One possible ray of light for the BART ride option is the report of WiMax service coming:
WiMAX is similar to WiFi but can carry signals across greater distances. WiMax is also being considered by Silicon Valley public transportation officials (free registration) who want to let passengers browse the Internet on local train systems like BART. They want to run a test from July to December. WiMAX, they believe, might be a better technology to do hand-offs as the train rushes through various wireless coverage zones. read on(via burtonator)
Maybe the price hikes will help them pay for a software test harness; BART's bugs have rendered the system unusable in the past.( Apr 20 2006, 07:19:57 AM PDT ) Permalink
This is totally amazing! With all of the gazillions of dollars and BTU's of hot air poured out over "homeland security," here comes Marc Ecko laughing in the face of the beast by tagging (as in, the spray paint kind, not folksonomy) Air Force One!
Coming next: "Mark Ecko In Gitmo"( Apr 19 2006, 09:29:21 AM PDT ) Permalink
Here comes a changing of the guard at the War House: McClellan Out as White House Press Secretary. Now I just wonder what the final parting words from Dubya to exiting Press Secretary Scott McClellan will be, let's see:

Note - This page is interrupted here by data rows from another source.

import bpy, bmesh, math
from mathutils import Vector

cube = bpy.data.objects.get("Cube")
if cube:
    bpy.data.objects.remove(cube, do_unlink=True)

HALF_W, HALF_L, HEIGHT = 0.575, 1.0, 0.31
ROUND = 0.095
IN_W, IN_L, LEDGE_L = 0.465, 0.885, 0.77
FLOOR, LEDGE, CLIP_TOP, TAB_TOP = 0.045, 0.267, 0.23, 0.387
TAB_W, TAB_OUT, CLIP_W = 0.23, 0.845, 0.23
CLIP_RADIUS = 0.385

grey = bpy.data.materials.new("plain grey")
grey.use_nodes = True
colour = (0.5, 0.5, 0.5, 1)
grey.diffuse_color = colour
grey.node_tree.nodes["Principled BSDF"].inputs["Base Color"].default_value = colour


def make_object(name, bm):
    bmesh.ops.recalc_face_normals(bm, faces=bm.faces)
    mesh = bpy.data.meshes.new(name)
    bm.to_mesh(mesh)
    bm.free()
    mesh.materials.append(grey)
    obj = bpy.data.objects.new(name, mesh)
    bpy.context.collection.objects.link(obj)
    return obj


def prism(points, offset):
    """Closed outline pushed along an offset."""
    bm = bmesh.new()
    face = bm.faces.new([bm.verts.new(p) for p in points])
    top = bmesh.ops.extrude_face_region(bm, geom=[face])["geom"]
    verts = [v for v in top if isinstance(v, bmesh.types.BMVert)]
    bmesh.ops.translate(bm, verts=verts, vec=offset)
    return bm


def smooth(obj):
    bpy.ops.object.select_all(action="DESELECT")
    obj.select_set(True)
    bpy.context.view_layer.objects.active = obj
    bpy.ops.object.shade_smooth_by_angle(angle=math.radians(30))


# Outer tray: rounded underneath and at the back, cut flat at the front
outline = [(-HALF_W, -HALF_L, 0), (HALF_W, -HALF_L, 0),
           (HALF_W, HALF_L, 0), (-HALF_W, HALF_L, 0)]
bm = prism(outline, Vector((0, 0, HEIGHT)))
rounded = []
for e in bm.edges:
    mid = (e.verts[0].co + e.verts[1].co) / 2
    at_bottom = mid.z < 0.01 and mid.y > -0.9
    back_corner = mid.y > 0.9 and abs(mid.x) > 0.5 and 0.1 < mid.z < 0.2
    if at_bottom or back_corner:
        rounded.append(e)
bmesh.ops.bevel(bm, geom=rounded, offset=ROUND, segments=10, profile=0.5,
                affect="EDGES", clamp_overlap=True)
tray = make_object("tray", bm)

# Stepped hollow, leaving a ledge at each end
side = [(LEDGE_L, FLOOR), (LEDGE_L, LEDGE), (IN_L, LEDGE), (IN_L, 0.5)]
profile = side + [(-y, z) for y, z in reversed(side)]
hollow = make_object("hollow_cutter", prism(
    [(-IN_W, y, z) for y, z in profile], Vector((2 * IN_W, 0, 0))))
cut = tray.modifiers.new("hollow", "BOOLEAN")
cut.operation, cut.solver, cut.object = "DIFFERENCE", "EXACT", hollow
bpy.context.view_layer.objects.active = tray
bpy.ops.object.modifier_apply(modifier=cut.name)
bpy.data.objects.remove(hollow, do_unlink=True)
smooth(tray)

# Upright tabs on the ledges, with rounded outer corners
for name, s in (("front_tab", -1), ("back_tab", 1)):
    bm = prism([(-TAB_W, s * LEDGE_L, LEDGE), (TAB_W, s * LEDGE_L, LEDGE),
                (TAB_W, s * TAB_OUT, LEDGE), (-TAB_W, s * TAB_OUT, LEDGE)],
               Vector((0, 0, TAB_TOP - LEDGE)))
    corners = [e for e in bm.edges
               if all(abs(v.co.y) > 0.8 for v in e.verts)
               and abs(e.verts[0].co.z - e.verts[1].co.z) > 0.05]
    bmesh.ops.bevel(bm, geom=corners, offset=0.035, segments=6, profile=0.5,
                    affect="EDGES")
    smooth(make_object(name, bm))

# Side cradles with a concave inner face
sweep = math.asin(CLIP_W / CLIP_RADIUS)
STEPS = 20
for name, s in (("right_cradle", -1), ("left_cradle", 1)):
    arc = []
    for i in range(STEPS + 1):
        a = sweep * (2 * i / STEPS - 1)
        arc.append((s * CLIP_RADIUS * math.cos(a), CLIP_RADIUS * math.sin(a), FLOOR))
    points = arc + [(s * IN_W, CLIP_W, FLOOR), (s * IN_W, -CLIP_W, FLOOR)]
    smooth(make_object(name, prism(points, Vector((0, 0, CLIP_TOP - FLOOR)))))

I posted last month about how winning feels good. With the thrill of victory comes a new challenge: what's next? Well, my daughter's team's second place showing in the Odyssey of the Mind regionals was followed up by first place in the State competition, so next up: the World!
The World competition is in Ames, Iowa. I've never been there. I've flown over Iowa plenty of times, traveling to and from Chicago. But the corn fields, cattle corrals and pig pokes of Iowa ... will be a new to me. All told, we're running up thousands of dollars to pull this off but I'm sure for the kids this will be one of life's great experiences, so it's all worth it. I have an alter-ego running a separate blog to track that endeavor and our challenges. We've got paypal links to accept donations (tax deductible, even) but simply talking about and linking to that blog will help, so please shine a little light on us.( Apr 18 2006, 05:20:20 PM PDT ) Permalink
Today, like many days, the phrase "user generated content" left my lips in the course of conversation. It's a habit. OK, maybe it's a bad habit. Since Tim Bray posted about his hatred for the label, I've been increasingly self-conscious about using those words. I agree, it's laden with exploitative connotations. Derek Powazek adeptly decomposed the nastiness further. Yes, not long ago editorial, movie editing, audio mixing and other tools of creation were only accessible to the pros. Yes, the burst of creativity that has accompanied the mass-amateurization of media of all kinds begs for an improvement of the vernacular. However, Scott Rosenberg, lamenting the absence of a credible replacement, reminds us that content from the pro's still has value (Seymour Hersh didn't blog the latest plan of attack, now did he?). Breaking habits often requires conscious adoption of an alternative. So, what? People Contributed Media? Individual Creations? Actually, I'm more intrigued by "user distributed content" but maybe I'll post about that later and then I'll have to wring my hands over a better name for it.( Apr 11 2006, 09:57:02 PM PDT ) Permalink